Only one stretch of the listing below is wanted. Give it again exactly, from the line with "-0.8, 0.75, side, 0.006, open_bottom=True)" through the line with "sp.bezier_points.add(len(path) - 1)".

Segment Open

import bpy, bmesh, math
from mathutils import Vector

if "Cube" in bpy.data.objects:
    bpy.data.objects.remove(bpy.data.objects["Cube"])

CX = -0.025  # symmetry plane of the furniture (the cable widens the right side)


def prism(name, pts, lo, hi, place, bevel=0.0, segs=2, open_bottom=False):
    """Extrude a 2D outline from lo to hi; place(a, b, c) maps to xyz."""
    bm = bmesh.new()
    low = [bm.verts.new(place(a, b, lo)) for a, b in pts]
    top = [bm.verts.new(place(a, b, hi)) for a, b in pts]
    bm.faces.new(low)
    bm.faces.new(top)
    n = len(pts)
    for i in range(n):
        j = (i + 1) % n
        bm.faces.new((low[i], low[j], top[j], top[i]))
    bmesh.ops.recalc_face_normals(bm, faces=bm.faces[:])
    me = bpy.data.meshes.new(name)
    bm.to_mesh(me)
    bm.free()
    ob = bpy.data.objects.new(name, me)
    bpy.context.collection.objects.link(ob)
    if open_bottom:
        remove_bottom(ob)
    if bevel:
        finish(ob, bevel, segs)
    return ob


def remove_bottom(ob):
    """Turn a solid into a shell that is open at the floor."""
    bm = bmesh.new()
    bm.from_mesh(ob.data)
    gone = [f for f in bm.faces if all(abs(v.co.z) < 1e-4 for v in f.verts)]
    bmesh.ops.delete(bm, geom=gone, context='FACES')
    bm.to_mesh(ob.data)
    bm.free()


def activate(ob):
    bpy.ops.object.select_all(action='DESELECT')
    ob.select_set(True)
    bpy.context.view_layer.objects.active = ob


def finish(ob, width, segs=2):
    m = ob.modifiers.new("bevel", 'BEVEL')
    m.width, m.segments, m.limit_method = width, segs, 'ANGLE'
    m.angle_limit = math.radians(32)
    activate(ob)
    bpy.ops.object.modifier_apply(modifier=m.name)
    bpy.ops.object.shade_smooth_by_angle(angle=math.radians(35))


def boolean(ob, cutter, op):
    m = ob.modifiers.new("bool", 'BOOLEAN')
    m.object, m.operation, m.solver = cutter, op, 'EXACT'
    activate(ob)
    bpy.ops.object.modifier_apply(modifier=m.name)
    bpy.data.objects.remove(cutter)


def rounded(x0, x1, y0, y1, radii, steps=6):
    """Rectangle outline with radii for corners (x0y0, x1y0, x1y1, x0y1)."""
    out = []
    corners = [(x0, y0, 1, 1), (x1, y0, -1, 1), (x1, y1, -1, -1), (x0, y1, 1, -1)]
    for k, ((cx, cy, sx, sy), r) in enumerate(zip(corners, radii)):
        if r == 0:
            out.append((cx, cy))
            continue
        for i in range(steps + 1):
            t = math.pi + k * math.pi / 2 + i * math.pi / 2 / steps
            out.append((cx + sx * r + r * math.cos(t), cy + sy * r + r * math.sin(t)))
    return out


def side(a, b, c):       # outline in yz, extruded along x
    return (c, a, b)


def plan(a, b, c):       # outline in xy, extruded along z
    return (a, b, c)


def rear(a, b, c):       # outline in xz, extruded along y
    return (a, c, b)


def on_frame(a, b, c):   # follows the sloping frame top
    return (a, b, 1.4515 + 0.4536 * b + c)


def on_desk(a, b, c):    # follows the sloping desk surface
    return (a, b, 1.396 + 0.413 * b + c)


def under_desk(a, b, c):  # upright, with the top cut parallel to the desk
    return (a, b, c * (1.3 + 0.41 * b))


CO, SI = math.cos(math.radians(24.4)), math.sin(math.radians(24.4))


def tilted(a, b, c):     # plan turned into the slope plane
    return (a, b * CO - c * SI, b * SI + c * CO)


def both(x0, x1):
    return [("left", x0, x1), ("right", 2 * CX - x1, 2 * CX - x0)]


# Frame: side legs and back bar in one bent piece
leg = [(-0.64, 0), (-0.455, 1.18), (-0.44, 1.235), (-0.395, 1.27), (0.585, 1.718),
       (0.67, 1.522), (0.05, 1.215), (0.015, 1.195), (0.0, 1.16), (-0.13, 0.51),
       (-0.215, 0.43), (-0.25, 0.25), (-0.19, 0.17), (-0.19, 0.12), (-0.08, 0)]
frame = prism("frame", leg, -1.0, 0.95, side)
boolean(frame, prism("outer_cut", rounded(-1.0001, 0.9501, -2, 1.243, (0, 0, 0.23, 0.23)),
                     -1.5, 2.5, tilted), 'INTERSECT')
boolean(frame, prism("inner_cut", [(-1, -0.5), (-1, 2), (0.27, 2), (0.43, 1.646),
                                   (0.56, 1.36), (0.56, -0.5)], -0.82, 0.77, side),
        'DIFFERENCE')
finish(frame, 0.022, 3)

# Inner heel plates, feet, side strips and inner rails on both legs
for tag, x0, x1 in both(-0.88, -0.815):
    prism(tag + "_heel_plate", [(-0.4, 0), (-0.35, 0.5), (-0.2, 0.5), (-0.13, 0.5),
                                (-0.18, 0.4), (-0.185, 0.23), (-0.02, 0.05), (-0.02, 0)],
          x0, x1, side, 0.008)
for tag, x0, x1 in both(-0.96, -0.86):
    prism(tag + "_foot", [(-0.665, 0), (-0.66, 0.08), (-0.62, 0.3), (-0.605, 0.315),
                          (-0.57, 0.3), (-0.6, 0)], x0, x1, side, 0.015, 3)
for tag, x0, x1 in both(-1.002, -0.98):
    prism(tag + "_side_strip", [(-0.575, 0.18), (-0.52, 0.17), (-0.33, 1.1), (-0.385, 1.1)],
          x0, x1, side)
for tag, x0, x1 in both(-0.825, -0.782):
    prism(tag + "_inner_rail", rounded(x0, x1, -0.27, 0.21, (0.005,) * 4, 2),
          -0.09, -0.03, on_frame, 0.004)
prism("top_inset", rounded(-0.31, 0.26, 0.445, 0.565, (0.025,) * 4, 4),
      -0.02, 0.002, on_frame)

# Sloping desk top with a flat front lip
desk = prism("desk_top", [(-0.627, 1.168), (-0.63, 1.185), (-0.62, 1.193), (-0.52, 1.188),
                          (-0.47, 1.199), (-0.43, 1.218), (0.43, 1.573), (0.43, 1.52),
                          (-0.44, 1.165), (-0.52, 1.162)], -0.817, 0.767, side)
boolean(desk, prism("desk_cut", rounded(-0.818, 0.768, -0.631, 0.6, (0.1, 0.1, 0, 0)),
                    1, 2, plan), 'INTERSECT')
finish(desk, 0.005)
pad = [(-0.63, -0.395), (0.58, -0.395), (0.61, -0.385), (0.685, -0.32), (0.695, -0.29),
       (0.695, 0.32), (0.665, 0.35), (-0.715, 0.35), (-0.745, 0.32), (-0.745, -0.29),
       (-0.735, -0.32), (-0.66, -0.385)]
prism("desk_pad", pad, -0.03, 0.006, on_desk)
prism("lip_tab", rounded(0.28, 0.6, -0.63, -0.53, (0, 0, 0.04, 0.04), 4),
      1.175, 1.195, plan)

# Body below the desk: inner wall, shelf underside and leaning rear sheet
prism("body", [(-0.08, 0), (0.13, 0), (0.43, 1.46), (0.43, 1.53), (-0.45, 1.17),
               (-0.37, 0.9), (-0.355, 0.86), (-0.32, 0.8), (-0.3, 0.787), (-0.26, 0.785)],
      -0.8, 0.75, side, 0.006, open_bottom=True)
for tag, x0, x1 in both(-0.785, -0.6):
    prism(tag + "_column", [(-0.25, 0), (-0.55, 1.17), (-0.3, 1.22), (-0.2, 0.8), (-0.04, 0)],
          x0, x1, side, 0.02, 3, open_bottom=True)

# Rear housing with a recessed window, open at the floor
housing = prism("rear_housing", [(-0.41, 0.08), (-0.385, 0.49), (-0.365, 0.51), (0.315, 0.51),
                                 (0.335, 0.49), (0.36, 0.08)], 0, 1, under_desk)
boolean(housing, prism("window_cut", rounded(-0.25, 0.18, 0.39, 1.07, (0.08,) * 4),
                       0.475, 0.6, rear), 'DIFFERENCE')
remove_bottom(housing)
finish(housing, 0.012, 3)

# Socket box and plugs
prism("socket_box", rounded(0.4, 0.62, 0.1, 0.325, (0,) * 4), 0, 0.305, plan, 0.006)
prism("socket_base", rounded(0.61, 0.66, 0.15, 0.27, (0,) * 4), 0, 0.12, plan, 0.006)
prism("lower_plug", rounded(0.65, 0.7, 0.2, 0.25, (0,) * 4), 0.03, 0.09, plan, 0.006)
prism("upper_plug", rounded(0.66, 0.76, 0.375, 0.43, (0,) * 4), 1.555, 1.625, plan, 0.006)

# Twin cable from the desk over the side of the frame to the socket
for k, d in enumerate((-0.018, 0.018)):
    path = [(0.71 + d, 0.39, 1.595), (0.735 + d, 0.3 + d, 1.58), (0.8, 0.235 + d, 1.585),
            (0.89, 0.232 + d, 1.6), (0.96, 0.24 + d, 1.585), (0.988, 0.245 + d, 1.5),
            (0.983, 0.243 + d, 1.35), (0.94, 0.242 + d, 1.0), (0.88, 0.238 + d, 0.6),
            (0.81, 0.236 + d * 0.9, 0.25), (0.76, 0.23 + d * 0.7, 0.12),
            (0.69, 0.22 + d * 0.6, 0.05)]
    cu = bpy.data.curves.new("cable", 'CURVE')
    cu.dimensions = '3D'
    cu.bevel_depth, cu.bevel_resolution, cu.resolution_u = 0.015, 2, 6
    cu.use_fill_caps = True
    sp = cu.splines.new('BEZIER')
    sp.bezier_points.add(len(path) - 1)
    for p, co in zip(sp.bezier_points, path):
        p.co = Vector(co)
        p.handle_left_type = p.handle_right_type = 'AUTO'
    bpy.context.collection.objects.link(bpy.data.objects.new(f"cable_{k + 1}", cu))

Segment Closed

— RESULT OF THIS TASK —
      -0.8, 0.75, side, 0.006, open_bottom=True)
for tag, x0, x1 in both(-0.785, -0.6):
    prism(tag + "_column", [(-0.25, 0), (-0.55, 1.17), (-0.3, 1.22), (-0.2, 0.8), (-0.04, 0)],
          x0, x1, side, 0.02, 3, open_bottom=True)

# Rear housing with a recessed window, open at the floor
housing = prism("rear_housing", [(-0.41, 0.08), (-0.385, 0.49), (-0.365, 0.51), (0.315, 0.51),
                                 (0.335, 0.49), (0.36, 0.08)], 0, 1, under_desk)
boolean(housing, prism("window_cut", rounded(-0.25, 0.18, 0.39, 1.07, (0.08,) * 4),
                       0.475, 0.6, rear), 'DIFFERENCE')
remove_bottom(housing)
finish(housing, 0.012, 3)

# Socket box and plugs
prism("socket_box", rounded(0.4, 0.62, 0.1, 0.325, (0,) * 4), 0, 0.305, plan, 0.006)
prism("socket_base", rounded(0.61, 0.66, 0.15, 0.27, (0,) * 4), 0, 0.12, plan, 0.006)
prism("lower_plug", rounded(0.65, 0.7, 0.2, 0.25, (0,) * 4), 0.03, 0.09, plan, 0.006)
prism("upper_plug", rounded(0.66, 0.76, 0.375, 0.43, (0,) * 4), 1.555, 1.625, plan, 0.006)

# Twin cable from the desk over the side of the frame to the socket
for k, d in enumerate((-0.018, 0.018)):
    path = [(0.71 + d, 0.39, 1.595), (0.735 + d, 0.3 + d, 1.58), (0.8, 0.235 + d, 1.585),
            (0.89, 0.232 + d, 1.6), (0.96, 0.24 + d, 1.585), (0.988, 0.245 + d, 1.5),
            (0.983, 0.243 + d, 1.35), (0.94, 0.242 + d, 1.0), (0.88, 0.238 + d, 0.6),
            (0.81, 0.236 + d * 0.9, 0.25), (0.76, 0.23 + d * 0.7, 0.12),
            (0.69, 0.22 + d * 0.6, 0.05)]
    cu = bpy.data.curves.new("cable", 'CURVE')
    cu.dimensions = '3D'
    cu.bevel_depth, cu.bevel_resolution, cu.resolution_u = 0.015, 2, 6
    cu.use_fill_caps = True
    sp = cu.splines.new('BEZIER')
    sp.bezier_points.add(len(path) - 1)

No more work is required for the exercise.